Eupodotis caerulescens (Blue korhaan)  Eupodotis caerulescens (Blue korhaan) 

Blue korhaan male. [photo Knut Hansen ©]

Blue korhaan, Mpumalanga, South Africa. [photo Johan van Rensburg ©]

Distribution and habitat

Endemic to southern Africa, occurring in the highveld of South Africa surrounding and extending into Lesotho. It generally prefers flat or undulating ground in grassland and Nama Karoo.

Distribution of Blue korhaan in southern Africa, based on statistical smoothing of the records from first SA Bird Atlas Project (© Animal Demography unit, University of Cape Town; smoothing by Birgit Erni and Francesca Little). Colours range from dark blue (most common) through to yellow (least common). See here for the latest distribution from the SABAP2.  

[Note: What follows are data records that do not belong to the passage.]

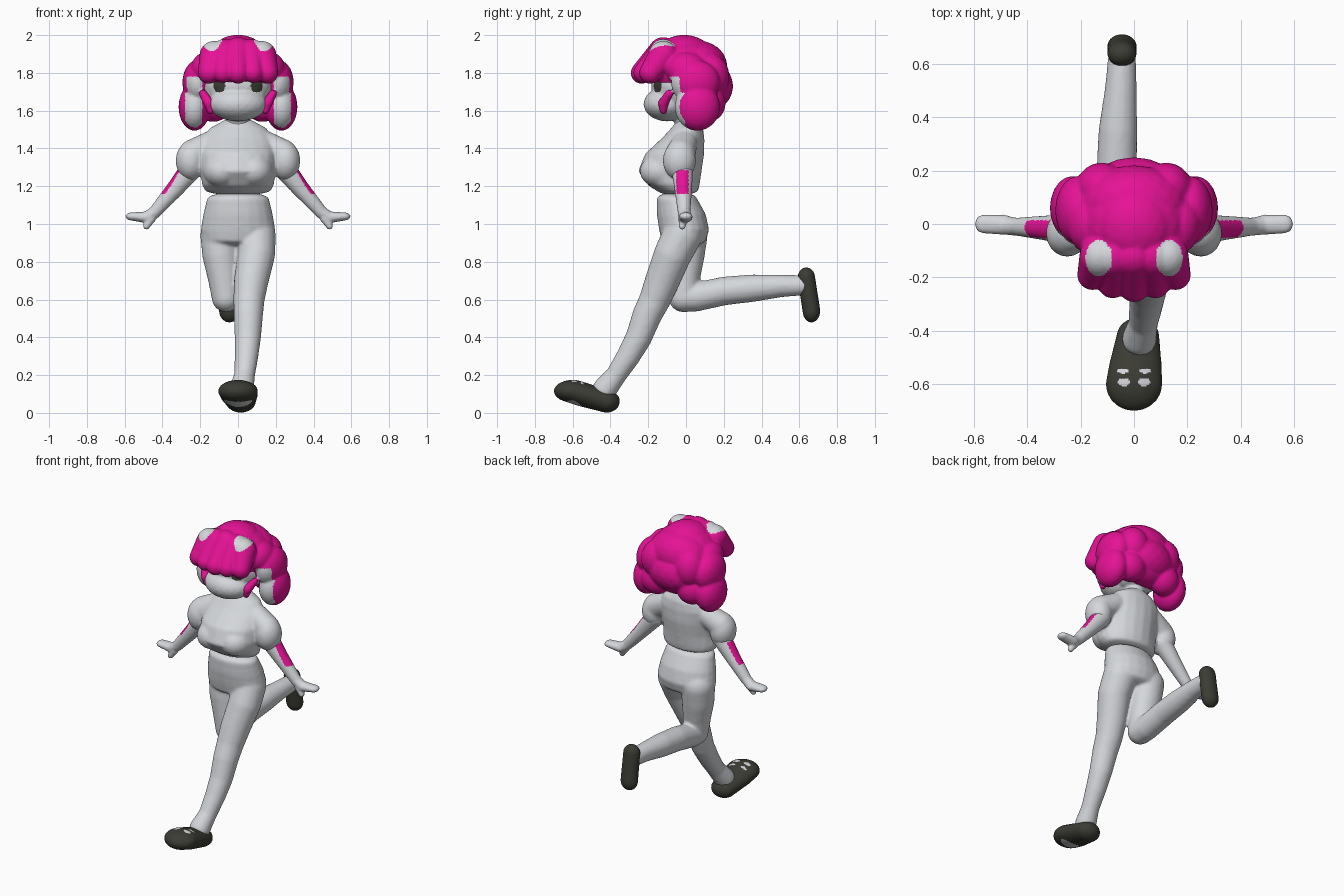
import bpy, bmesh, math
from mathutils import Vector, Matrix


def material(name, rgb):
    m = bpy.data.materials.new(name)
    m.diffuse_color = (*rgb, 1)
    return m


GREY = material("light grey", (0.66, 0.68, 0.71))
PINK = material("hot pink", (0.78, 0.006, 0.30))
DARK = material("charcoal", (0.045, 0.045, 0.035))


def chain(*keys, step=0.012):
    """Ellipsoids swept between keys (x, y, z, rx[, ry, rz])."""
    keys = [k if len(k) == 6 else (*k, k[3], k[3]) for k in keys]
    out = [keys[0]]
    for a, b in zip(keys, keys[1:]):
        n = max(1, math.ceil((Vector(b[:3]) - Vector(a[:3])).length / step))
        out += [tuple(p + (q - p) * i / n for p, q in zip(a, b)) for i in range(1, n + 1)]
    return out


def mirror(balls):
    return balls + [(-b[0], *b[1:]) for b in balls]


def blob(name, balls, mats, rule=None, voxel=0.009, smooth=6):
    """Fuse ellipsoids into one smooth skin and colour its faces by a rule."""
    bm = bmesh.new()
    for x, y, z, rx, ry, rz in balls:
        bmesh.ops.create_icosphere(bm, subdivisions=3, radius=1,
                                   matrix=Matrix.Translation((x, y, z)) @ Matrix.Diagonal((rx, ry, rz, 1)))
    me = bpy.data.meshes.new(name)
    bm.to_mesh(me)
    bm.free()
    ob = bpy.data.objects.new(name, me)
    bpy.context.collection.objects.link(ob)
    bpy.ops.object.select_all(action='DESELECT')
    ob.select_set(True)
    bpy.context.view_layer.objects.active = ob
    r = ob.modifiers.new("fuse", 'REMESH')
    r.mode = 'VOXEL'
    r.voxel_size = voxel
    s = ob.modifiers.new("soften", 'SMOOTH')
    s.factor = 0.5
    s.iterations = smooth
    for m in ("fuse", "soften"):
        bpy.ops.object.modifier_apply(modifier=m)
    me = ob.data
    me.materials.clear()
    for m in mats:
        me.materials.append(m)
    for p in me.polygons:
        p.use_smooth = True
        p.material_index = int(bool(rule(p.center, p.normal))) if rule else 0
    return ob


def oval(u, v, cu, cv, ru, rv):
    return ((u - cu) / ru) ** 2 + ((v - cv) / rv) ** 2 < 1


# Head with jaw and neck; eyes are coloured faces
blob("head",
     chain((0, 0, 1.73, .19, .185, .17))
     + chain((0, -.10, 1.635, .155, .125, .092))
     + chain((0, 0.01, 1.50, .065), (0, -.01, 1.62, .065)),
     [GREY, DARK],
     lambda c, n: c.y < -.08 and oval(abs(c.x), c.z, .10, 1.735, .032, .04), voxel=.007)

# Hair: crown, back mass, side locks, fringe and cheek strands
hair = (chain((0, 0, 1.82, .21, .20, .165))
        + chain((0, -.01, 1.89, .15, .15, .112))
        + chain((0, .07, 1.83, .20, .15, .14))
        + chain((0, .10, 1.73, .19, .15, .14))
        + chain((0, .09, 1.66, .18, .11, .09))
        + chain((0, -.12, 1.91, .08), (0, -.235, 1.80, .058)))
hair += mirror(chain((.07, -.12, 1.90, .08), (.08, -.225, 1.80, .054))
               + chain((.125, -.12, 1.89, .08), (.155, -.19, 1.80, .058))
               + chain((.17, .0, 1.82, .08, .11, .09))
               + chain((.12, .13, 1.78, .10, .10, .12))
               + chain((.21, .05, 1.75, .085, .13, .12))
               + chain((.23, .06, 1.62, .085, .12, .127))
               + chain((.13, .12, 1.64, .10, .09, .10))
               + chain((.185, -.09, 1.69, .022), (.155, -.12, 1.64, .028), (.145, -.12, 1.60, .02)))


def hair_grey(c, n):
    top = c.z > 1.88 and n.z > .3 and oval(abs(c.x), c.y, .132, -.128, .05, .068)
    inner = n.y < -.5 and c.z < 1.78 and .19 < abs(c.x) < .28 and c.y > -.09
    return top or inner


blob("hair", hair, [PINK, GREY], hair_grey, voxel=.008, smooth=4)

# Shirt with full chest and puffed sleeves
shirt = chain((0, -.045, 1.182, .178, .112, .03), (0, -.065, 1.21, .192, .138, .03),
              (0, -.085, 1.28, .198, .168, .03), (0, -.06, 1.37, .20, .157, .03),
              (0, -.015, 1.45, .19, .113, .03), (0, .005, 1.50, .155, .087, .03),
              (0, .01, 1.53, .095, .066, .03), step=.006)
shirt += mirror(chain((.085, -.13, 1.28, .10, .115, .09))
                + chain((.15, -.01, 1.42, .07), (.235, -.03, 1.37, .08))
                + chain((.25, -.035, 1.335, .08, .088, .105)))
blob("shirt", shirt, [GREY])

# Arms with mitten hands and thumbs; pink patch on the outer forearm
arms = mirror(chain((.24, -.02, 1.30, .06), (.33, -.015, 1.19, .047), (.44, -.01, 1.063, .034),
                    (.48, -.005, 1.038, .03, .036, .03))
              + chain((.49, -.003, 1.036, .045, .038, .03), (.56, 0, 1.04, .036, .036, .022))
              + chain((.46, -.015, 1.03, .026), (.485, -.02, .988, .018)))
blob("arms", arms, [GREY, PINK],
     lambda c, n: 1.16 < c.z < 1.285 and -.052 < c.y < .014
     and n.x * math.copysign(.78, c.x) + n.z * .63 > .55, voxel=.007, smooth=4)

# Trousers: hips, striding front leg and bent back leg
hips = chain((0, -.048, 1.13, .166, .108, .04), (0, -.025, 1.05, .185, .13, .04),
             (0, -.01, .97, .198, .133, .04), (0, -.012, .92, .19, .12, .04), step=.008)
front_leg = chain((.095, -.02, .94, .105), (.097, -.07, .84, .10), (.07, -.125, .70, .092),
                  (.058, -.165, .60, .083), (.055, -.205, .52, .078), (.052, -.25, .40, .07),
                  (.045, -.305, .30, .063), (.035, -.37, .20, .055), (.02, -.43, .125, .065))
back_leg = chain((-.095, .01, .94, .105), (-.09, 0, .84, .10), (-.075, -.01, .72, .086),
                 (-.062, -.015, .61, .077), (-.062, .05, .613, .077), (-.065, .20, .645, .076),
                 (-.06, .35, .66, .073), (-.05, .50, .672, .06), (-.045, .62, .675, .053))
blob("trousers_and_legs", hips + front_leg + back_leg, [GREY])


# Shoes, the front one with pale spots on the toe and sole
def shoe_grey(c, n):
    if n.z > .3:
        return (oval(abs(c.x), c.y, .038, -.592, .023, .015)
                or oval(abs(c.x), c.y, .042, -.55, .021, .009))
    return n.z < -.5 and oval(c.x, c.y, 0, -.59, .075, .045)


blob("front_shoe",
     chain((.015, -.42, .061, .08, .07, .06), (.005, -.54, .095, .10, .09, .062),
           (0, -.60, .115, .106, .10, .06)),
     [DARK, GREY], shoe_grey, voxel=.006, smooth=4)
blob("back_shoe",
     chain((-.045, .637, .715, .055, .047, .056), (-.045, .664, .54, .056, .047, .062)),
     [DARK], voxel=.007, smooth=4)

Recorded by Clem Hagner, 1964, [© Transvaal Museum]


Predators and parasites


It mainly eats insects, lizards and plant matter, doing most of its foraging by walking along and pecking the ground, often in cultivated fields. The following food items have been recorded in its diet:


  • Its breeding system is complex, as it can be either monogamous or polygamous, usually in trios with either two males or two females. However it may also breed cooperatively in groups of up to five, together raising a brood and defending the nest against predators.
  • The nest is a simple scrape in the ground, usually between grass tufts tall enough to conceal the incubating bird.
Eupodotis caerulescens (Blue korhaan)  

Blue korhaan at its nest with eggs, Wakkerstroom, South Africa. [photo Warwick Tarboton ©]

  • Egg-laying season is from September-February, peaking from October-November.
  • It lays 1-2, rarely 3 eggs, which are solely incubated by a single female or multiple females (depending on the size of the family group) for about 24-28 days.
  • The chicks are fed by both parents, leaving the nest soon after hatching to join the family group, who vigorously defend them by chasing away or distracting predators. The young take their first flight at about five weeks old.


Near-threatened globally and regionally, although its population is decreasing, probably due to habitat loss caused by cultivation, human settlement and afforestation.


  • Hockey PAR, Dean WRJ and Ryan PG 2005. Roberts - Birds of southern Africa, VIIth ed. The Trustees of the John Voelcker Bird Book Fund, Cape Town.